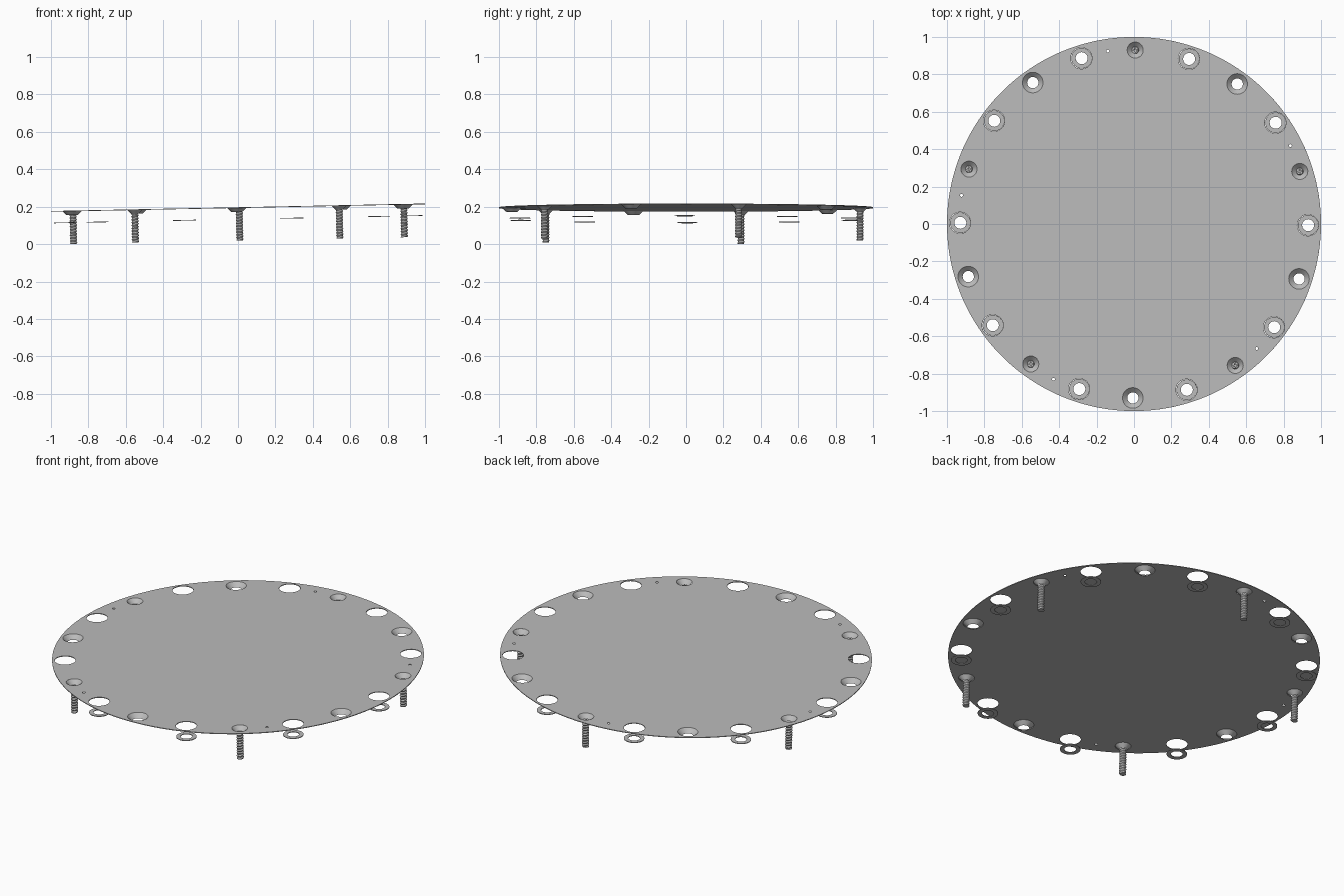
import bpy, bmesh, math
from mathutils import Matrix

cube = bpy.data.objects.get("Cube")
if cube:
    bpy.data.objects.remove(cube, do_unlink=True)

steel = bpy.data.materials.new("brushed_steel_grey")
steel.use_nodes = True
GREY = (0.5, 0.5, 0.5, 1)
steel.diffuse_color = GREY
steel.node_tree.nodes["Principled BSDF"].inputs["Base Color"].default_value = GREY

# The whole assembly leans slightly about the y axis
TILT = Matrix.Translation((0, 0, 0.195)) @ Matrix.Rotation(-0.02, 4, "Y")
PITCH = 0.93      # radius of the bolt circle
THICK = 0.004


def polar(radius, degrees):
    a = math.radians(degrees)
    return radius * math.cos(a), radius * math.sin(a)


def add_object(name, mesh, matrix):
    mesh.materials.clear()
    mesh.materials.append(steel)
    ob = bpy.data.objects.new(name, mesh)
    bpy.context.collection.objects.link(ob)
    ob.matrix_world = TILT @ matrix
    return ob


def flat_sheet(name, circles, thickness):
    """Filled outline with holes; circles are (x, y, radius, sides)."""
    curve = bpy.data.curves.new(name, "CURVE")
    curve.dimensions = "2D"
    curve.fill_mode = "BOTH"
    curve.extrude = thickness / 2
    for x, y, r, sides in circles:
        sp = curve.splines.new("POLY")
        sp.points.add(sides - 1)
        sp.use_cyclic_u = True
        for i, p in enumerate(sp.points):
            px, py = polar(r, 360 * i / sides)
            p.co = (x + px, y + py, 0, 1)
    tmp = bpy.data.objects.new(name + "_outline", curve)
    bpy.context.collection.objects.link(tmp)
    dg = bpy.context.evaluated_depsgraph_get()
    mesh = bpy.data.meshes.new_from_object(tmp.evaluated_get(dg))
    bpy.data.objects.remove(tmp, do_unlink=True)
    bm = bmesh.new()
    bm.from_mesh(mesh)
    bmesh.ops.remove_doubles(bm, verts=bm.verts, dist=1e-5)
    bmesh.ops.recalc_face_normals(bm, faces=bm.faces)
    bm.to_mesh(mesh)
    bm.free()
    return mesh


def bridge(bm, a, b):
    n = len(a)
    for i in range(n):
        j = (i + 1) % n
        bm.faces.new((a[i], a[j], b[j], b[i]))


def loop(bm, r, z, sides):
    return [bm.verts.new((*polar(r, 360 * i / sides), z)) for i in range(sides)]


def lathe(name, profile, sides):
    """Open double-sided surface from (radius, z) points."""
    bm = bmesh.new()
    rings = [loop(bm, r, z, sides) for r, z in profile]
    for a, b in zip(rings, rings[1:]):
        bridge(bm, a, b)
    return finish(bm, name)


def finish(bm, name):
    bmesh.ops.recalc_face_normals(bm, faces=bm.faces)
    mesh = bpy.data.meshes.new(name)
    bm.to_mesh(mesh)
    bm.free()
    return mesh


def screw_mesh():
    """Helically threaded shank with a cross slot in its top."""
    bm = bmesh.new()
    sides, turns, steps = 20, 10, 60
    top, bottom = -0.022, -0.176
    rings = []
    for k in range(steps + 1):
        t = k / steps
        z = top + (bottom - top) * t
        ring = []
        for i in range(sides):
            phase = (t * turns + i / sides) % 1
            r = 0.015 + 0.005 * (1 - abs(2 * phase - 1))
            ring.append(bm.verts.new((*polar(r, 360 * i / sides), z)))
        rings.append(ring)
    for a, b in zip(rings, rings[1:]):
        bridge(bm, a, b)
    bm.faces.new(rings[-1])
    # Star-shaped drive recess in the top face
    rim, floor = [], []
    for i in range(sides):
        r = 0.012 if i % 5 in (0, 1) else 0.005
        x, y = polar(r, 360 * i / sides)
        rim.append(bm.verts.new((x, y, top)))
        floor.append(bm.verts.new((x, y, top - 0.015)))
    bridge(bm, rings[0], rim)
    bridge(bm, rim, floor)
    bm.faces.new(floor)
    return finish(bm, "screw")


# Twenty stations round the rim: rings alternate with screws and countersinks
SHIFT = -0.4
stations = []
for i in range(20):
    kind = "ring" if i % 2 == 0 else ("screw" if i % 4 == 1 else "countersink")
    stations.append((kind, *polar(PITCH, 18 * i + SHIFT)))

hole_radius = {"ring": 0.057, "countersink": 0.055, "screw": 0.043}
outline = [(0, 0, 1.0, 180)]
outline += [(x, y, hole_radius[kind], 40) for kind, x, y in stations]
# Five pin holes
outline += [(*polar(0.935, 26.6 + 72 * i), 0.008, 12) for i in range(5)]
add_object("round_plate", flat_sheet("round_plate", outline, THICK), Matrix())

# Shared meshes for the repeated hardware
washer = flat_sheet("washer", [(0, 0, 0.055, 40), (0, 0, 0.032, 40)], THICK)
countersink = lathe("countersink", [(0.055, THICK / 2), (0.03, -0.022)], 40)
seat = lathe("screw_seat", [(0.043, THICK / 2), (0.019, -0.022)], 32)
screw = screw_mesh()

for n, (kind, x, y) in enumerate(stations):
    at = Matrix.Translation((x, y, 0))
    if kind == "ring":
        add_object(f"washer_{n}", washer, Matrix.Translation((x, y, -0.062)))
    elif kind == "countersink":
        add_object(f"countersink_{n}", countersink, at)
    else:
        add_object(f"screw_seat_{n}", seat, at)
        add_object(f"screw_{n}", screw, at)

# Smooth the conical seats only
for ob in bpy.context.collection.objects:
    if ob.name.startswith(("countersink", "screw_seat")):
        for p in ob.data.polygons:
            p.use_smooth = True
━━━━━━━━━━━━━━━━
§ Task to carry out: Take every record and copy it word for word, dropping the pictures.

§ Final answer:
import bpy, bmesh, math
from mathutils import Matrix

cube = bpy.data.objects.get("Cube")
if cube:
    bpy.data.objects.remove(cube, do_unlink=True)

steel = bpy.data.materials.new("brushed_steel_grey")
steel.use_nodes = True
GREY = (0.5, 0.5, 0.5, 1)
steel.diffuse_color = GREY
steel.node_tree.nodes["Principled BSDF"].inputs["Base Color"].default_value = GREY

# The whole assembly leans slightly about the y axis
TILT = Matrix.Translation((0, 0, 0.195)) @ Matrix.Rotation(-0.02, 4, "Y")
PITCH = 0.93      # radius of the bolt circle
THICK = 0.004


def polar(radius, degrees):
    a = math.radians(degrees)
    return radius * math.cos(a), radius * math.sin(a)


def add_object(name, mesh, matrix):
    mesh.materials.clear()
    mesh.materials.append(steel)
    ob = bpy.data.objects.new(name, mesh)
    bpy.context.collection.objects.link(ob)
    ob.matrix_world = TILT @ matrix
    return ob


def flat_sheet(name, circles, thickness):
    """Filled outline with holes; circles are (x, y, radius, sides)."""
    curve = bpy.data.curves.new(name, "CURVE")
    curve.dimensions = "2D"
    curve.fill_mode = "BOTH"
    curve.extrude = thickness / 2
    for x, y, r, sides in circles:
        sp = curve.splines.new("POLY")
        sp.points.add(sides - 1)
        sp.use_cyclic_u = True
        for i, p in enumerate(sp.points):
            px, py = polar(r, 360 * i / sides)
            p.co = (x + px, y + py, 0, 1)
    tmp = bpy.data.objects.new(name + "_outline", curve)
    bpy.context.collection.objects.link(tmp)
    dg = bpy.context.evaluated_depsgraph_get()
    mesh = bpy.data.meshes.new_from_object(tmp.evaluated_get(dg))
    bpy.data.objects.remove(tmp, do_unlink=True)
    bm = bmesh.new()
    bm.from_mesh(mesh)
    bmesh.ops.remove_doubles(bm, verts=bm.verts, dist=1e-5)
    bmesh.ops.recalc_face_normals(bm, faces=bm.faces)
    bm.to_mesh(mesh)
    bm.free()
    return mesh


def bridge(bm, a, b):
    n = len(a)
    for i in range(n):
        j = (i + 1) % n
        bm.faces.new((a[i], a[j], b[j], b[i]))


def loop(bm, r, z, sides):
    return [bm.verts.new((*polar(r, 360 * i / sides), z)) for i in range(sides)]


def lathe(name, profile, sides):
    """Open double-sided surface from (radius, z) points."""
    bm = bmesh.new()
    rings = [loop(bm, r, z, sides) for r, z in profile]
    for a, b in zip(rings, rings[1:]):
        bridge(bm, a, b)
    return finish(bm, name)


def finish(bm, name):
    bmesh.ops.recalc_face_normals(bm, faces=bm.faces)
    mesh = bpy.data.meshes.new(name)
    bm.to_mesh(mesh)
    bm.free()
    return mesh


def screw_mesh():
    """Helically threaded shank with a cross slot in its top."""
    bm = bmesh.new()
    sides, turns, steps = 20, 10, 60
    top, bottom = -0.022, -0.176
    rings = []
    for k in range(steps + 1):
        t = k / steps
        z = top + (bottom - top) * t
        ring = []
        for i in range(sides):
            phase = (t * turns + i / sides) % 1
            r = 0.015 + 0.005 * (1 - abs(2 * phase - 1))
            ring.append(bm.verts.new((*polar(r, 360 * i / sides), z)))
        rings.append(ring)
    for a, b in zip(rings, rings[1:]):
        bridge(bm, a, b)
    bm.faces.new(rings[-1])
    # Star-shaped drive recess in the top face
    rim, floor = [], []
    for i in range(sides):
        r = 0.012 if i % 5 in (0, 1) else 0.005
        x, y = polar(r, 360 * i / sides)
        rim.append(bm.verts.new((x, y, top)))
        floor.append(bm.verts.new((x, y, top - 0.015)))
    bridge(bm, rings[0], rim)
    bridge(bm, rim, floor)
    bm.faces.new(floor)
    return finish(bm, "screw")


# Twenty stations round the rim: rings alternate with screws and countersinks
SHIFT = -0.4
stations = []
for i in range(20):
    kind = "ring" if i % 2 == 0 else ("screw" if i % 4 == 1 else "countersink")
    stations.append((kind, *polar(PITCH, 18 * i + SHIFT)))

hole_radius = {"ring": 0.057, "countersink": 0.055, "screw": 0.043}
outline = [(0, 0, 1.0, 180)]
outline += [(x, y, hole_radius[kind], 40) for kind, x, y in stations]
# Five pin holes
outline += [(*polar(0.935, 26.6 + 72 * i), 0.008, 12) for i in range(5)]
add_object("round_plate", flat_sheet("round_plate", outline, THICK), Matrix())

# Shared meshes for the repeated hardware
washer = flat_sheet("washer", [(0, 0, 0.055, 40), (0, 0, 0.032, 40)], THICK)
countersink = lathe("countersink", [(0.055, THICK / 2), (0.03, -0.022)], 40)
seat = lathe("screw_seat", [(0.043, THICK / 2), (0.019, -0.022)], 32)
screw = screw_mesh()

for n, (kind, x, y) in enumerate(stations):
    at = Matrix.Translation((x, y, 0))
    if kind == "ring":
        add_object(f"washer_{n}", washer, Matrix.Translation((x, y, -0.062)))
    elif kind == "countersink":
        add_object(f"countersink_{n}", countersink, at)
    else:
        add_object(f"screw_seat_{n}", seat, at)
        add_object(f"screw_{n}", screw, at)

# Smooth the conical seats only
for ob in bpy.context.collection.objects:
    if ob.name.startswith(("countersink", "screw_seat")):
        for p in ob.data.polygons:
            p.use_smooth = True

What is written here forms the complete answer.